top of page
Using eDNA as a surveillance tool for invasive fish

Queensland, New South Wales


  • Invasive species such as introduced tilapia are out-competing native Australian fish, particularly in the tropics.

  • Environmental DNA (eDNA) is an important tool for detecting and understanding the distribution of invasive fish in Australian waters.

  • We have developed a highly reliable assay for detecting tilapia and are working to detect other potentially problematic species.

Key points

Using eDNA as a surveillance tool for invasive fish


Cecilia Villacorta-Rath

Senior Research Officer

Damien Burrows

Director, TropWATER Founder

Research leads

Invasive fish species displacing Australian native fish

Invasive fish species are a major problem in Australian waterways. This is especially true in the tropics, where tropical species from the aquarium trade thrive in the warm water.

Spotted Tilapia (Tilapia mariae) and Mozambique Tilapia (Oreochromis mossambicus) were introduced as aquarium fish and are considered the most problematic invasive fish in Queensland.

Tilapia are out-competing and displacing native Australian fish through efficient breeding strategies, aggressive behaviour, and flexibility around habitat, diet, temperature, salinity, and oxygen levels. Tilapia are now present in 21 of 76 catchments in Queensland.

Detecting and understanding new invasive species is key, and vital for effective management. But, collecting this data across catchments is challenging. Environmental DNA (eDNA) is a promising tool for detecting these species in our waterways.

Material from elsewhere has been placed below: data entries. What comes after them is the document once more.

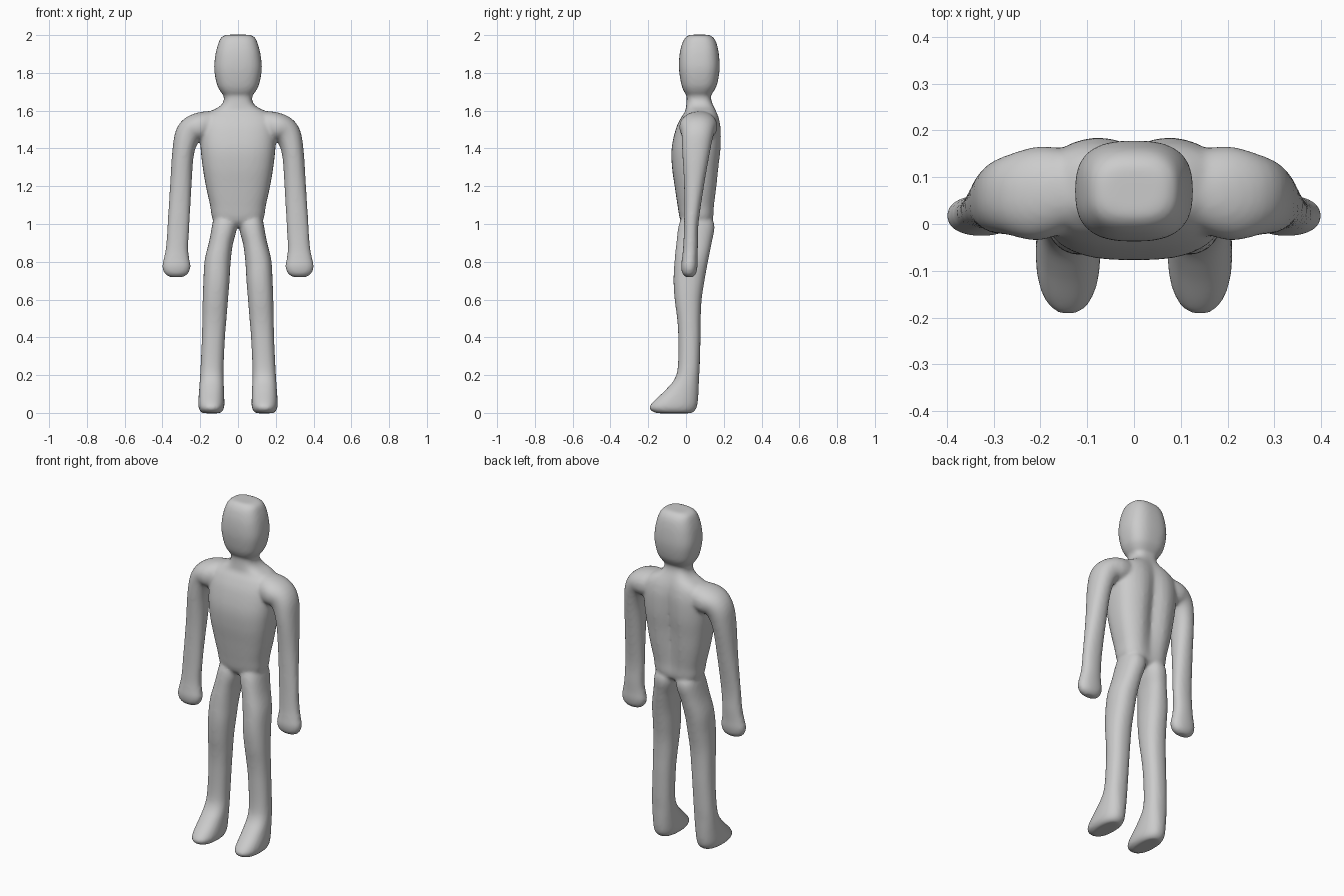
import bpy, bmesh, math
from mathutils import Vector

cube = bpy.data.objects.get("Cube")
if cube:
    bpy.data.objects.remove(cube, do_unlink=True)

skin = bpy.data.materials.new("plain grey")
skin.use_nodes = True
GREY = (0.6, 0.6, 0.6, 1)
skin.diffuse_color = GREY
skin.node_tree.nodes["Principled BSDF"].inputs["Base Color"].default_value = GREY

SIDES, STEPS = 40, 5


def spline(rows):
    """Smoothly interpolate between cross-sections."""
    out = []
    for i in range(len(rows) - 1):
        a, b, c, d = (rows[min(max(i + k, 0), len(rows) - 1)] for k in (-1, 0, 1, 2))
        for s in range(STEPS):
            t = s / STEPS
            out.append([q + t / 2 * (r - p + t * (2*p - 5*q + 4*r - v + t * (3*q - p - 3*r + v)))
                        for p, q, r, v in zip(a, b, c, d)])
    return out + [list(rows[-1])]


def power(v, n):
    return math.copysign(abs(v) ** (2 / n), v)


def loft(bm, rows, n, mirror=1, groove=0):
    """Rows are (x, z, half width, front y, back y); rings follow the path."""
    rows = spline(rows)
    rings = []
    for i, (x, z, w, front, back) in enumerate(rows):
        p, q = rows[max(i - 1, 0)], rows[min(i + 1, len(rows) - 1)]
        along = Vector((q[0] - p[0], 0, q[1] - p[1])).normalized()
        across = Vector((along.z, 0, -along.x))
        dent = groove * max(0, math.sin(math.pi * (z - 0.95) / 0.72)) if z < 1.67 else 0
        ring = []
        for k in range(SIDES):
            a = 2 * math.pi * k / SIDES
            co = Vector((x, (front + back) / 2, z)) + across * w * power(math.cos(a), n)
            co.y += (back - front) / 2 * power(math.sin(a), n)
            if math.sin(a) > 0:
                co.y -= dent * math.exp(-(co.x / 0.045) ** 2)
            co.x *= mirror
            ring.append(bm.verts.new(co))
        rings.append(ring)
    for lo, hi in zip(rings, rings[1:]):
        for k in range(SIDES):
            j = (k + 1) % SIDES
            bm.faces.new((lo[k], lo[j], hi[j], hi[k]))
    bm.faces.new(rings[0])
    bm.faces.new(rings[-1])


# Torso, neck and head, from the hips up
trunk = [
    (0, .985, .06, 0, .1), (0, 1.02, .13, -.03, .145), (0, 1.1, .148, -.045, .155),
    (0, 1.2, .17, -.06, .168), (0, 1.3, .187, -.074, .178), (0, 1.4, .198, -.076, .189),
    (0, 1.5, .2, -.055, .189), (0, 1.56, .19, -.028, .178), (0, 1.595, .15, -.005, .165),
    (0, 1.62, .1, 0, .153), (0, 1.65, .076, .003, .138), (0, 1.68, .077, .003, .132),
    (0, 1.7, .092, -.01, .145), (0, 1.74, .112, -.025, .165), (0, 1.82, .126, -.037, .178),
    (0, 1.9, .119, -.034, .174), (0, 1.96, .103, -.019, .161), (0, 1.99, .087, 0, .142),
    (0, 2.002, .06, .02, .12)]

# Arm from the shoulder to the rounded hand
arm = [
    (.1, 1.52, .08, .0, .155), (.2, 1.515, .076, -.035, .166), (.26, 1.48, .07, -.024, .148),
    (.29, 1.38, .058, -.02, .127), (.303, 1.2, .057, -.01, .095), (.315, 1, .058, -.01, .066),
    (.322, .88, .059, -.015, .063), (.325, .82, .067, -.021, .061), (.326, .775, .075, -.026, .061),
    (.326, .738, .063, -.019, .053), (.326, .719, .036, 0, .036)]

# Leg from the hip to the sole
leg = [
    (.075, 1.08, .045, 0, .1), (.07, 1, .065, -.037, .15), (.09, .9, .063, -.051, .136),
    (.108, .8, .069, -.061, .116), (.114, .7, .069, -.066, .098), (.12, .6, .067, -.06, .083),
    (.125, .5, .064, -.047, .078), (.13, .4, .061, -.041, .077), (.137, .25, .061, -.043, .073),
    (.139, .18, .063, -.06, .069), (.14, .12, .066, -.11, .067), (.141, .06, .069, -.173, .063),
    (.141, .03, .068, -.194, .057), (.141, .01, .06, -.182, .046), (.141, -.002, .045, -.155, .03)]

bm = bmesh.new()
loft(bm, trunk, 2.7, groove=.03)
for side in (1, -1):
    loft(bm, arm, 2.2, side)
    loft(bm, leg, 2.3, side)
bmesh.ops.recalc_face_normals(bm, faces=bm.faces)

mesh = bpy.data.meshes.new("body")
bm.to_mesh(mesh)
bm.free()
mesh.materials.append(skin)
body = bpy.data.objects.new("body", mesh)
bpy.context.collection.objects.link(body)

# Fuse the limbs into one skin and soften the joints
fuse = body.modifiers.new("fuse", "REMESH")
fuse.mode = "VOXEL"
fuse.voxel_size = 0.009
fuse.use_smooth_shade = True
soften = body.modifiers.new("soften", "SMOOTH")
soften.factor = 0.5
soften.iterations = 8
for poly in mesh.polygons:
    poly.use_smooth = True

Using eDNA to track invasive fish in Australian waterways

The TropWATER team are using eDNA to detect the presence of invasive fish in waterways. This technology allows us to determine their distribution, map high-risk areas, and then target these areas for routine surveillance.

eDNA technology detects genetic material left in waterways, such as mucus, scales, and other residues. We collect water samples and analyse them in our laboratory for the gene sequences of the fish species present.

The eDNA assays developed at TropWATER have a high reliability of detection. They have been used to understand the distribution of tilapia in the Mitchell, Townsville, Fitzroy, Pioneer, Wild, and Walsh catchments in Queensland, as well as a recent incursion in northern New South Wales, and undertaking invasive fish monitoring in the Murray-Darling catchment and northern islands of the Torres Strait.

Scientists have also developed eDNA primers for two potentially problematic invasive species: the climbing perch (Anabas testudineus) and snakeheads (Channa striata). The team are using these primers to detect early incursions into northern islands of the Torres Strait.

Another species of biosecurity concern is sleepy cod (Oxyeleotris lineolatus), which despite being endemic to north Queensland, has spread outside of its natural range and can have negative impacts on new ecosystems. The team has developed a primer targeting this species and is using it to detect incursions in the Georgina-Diamantina catchment.

To stop the further spread of invasive fish species to new catchments, it is critical to detect new populations early. Using eDNA techniques will play a key role in this.

eDNA techniques for effective invasive species management

The ongoing work at TropWATER is crucial for bridging the gap between scientific research and practical management actions. By continuing to refine our eDNA methods and expanding our monitoring efforts, we aim to provide science-based solutions that support effective management strategies.

This approach helps managers make informed decisions on where to allocate resources and implement control measures, preserving native fish and keeps Australia's water healthy.

bottom of page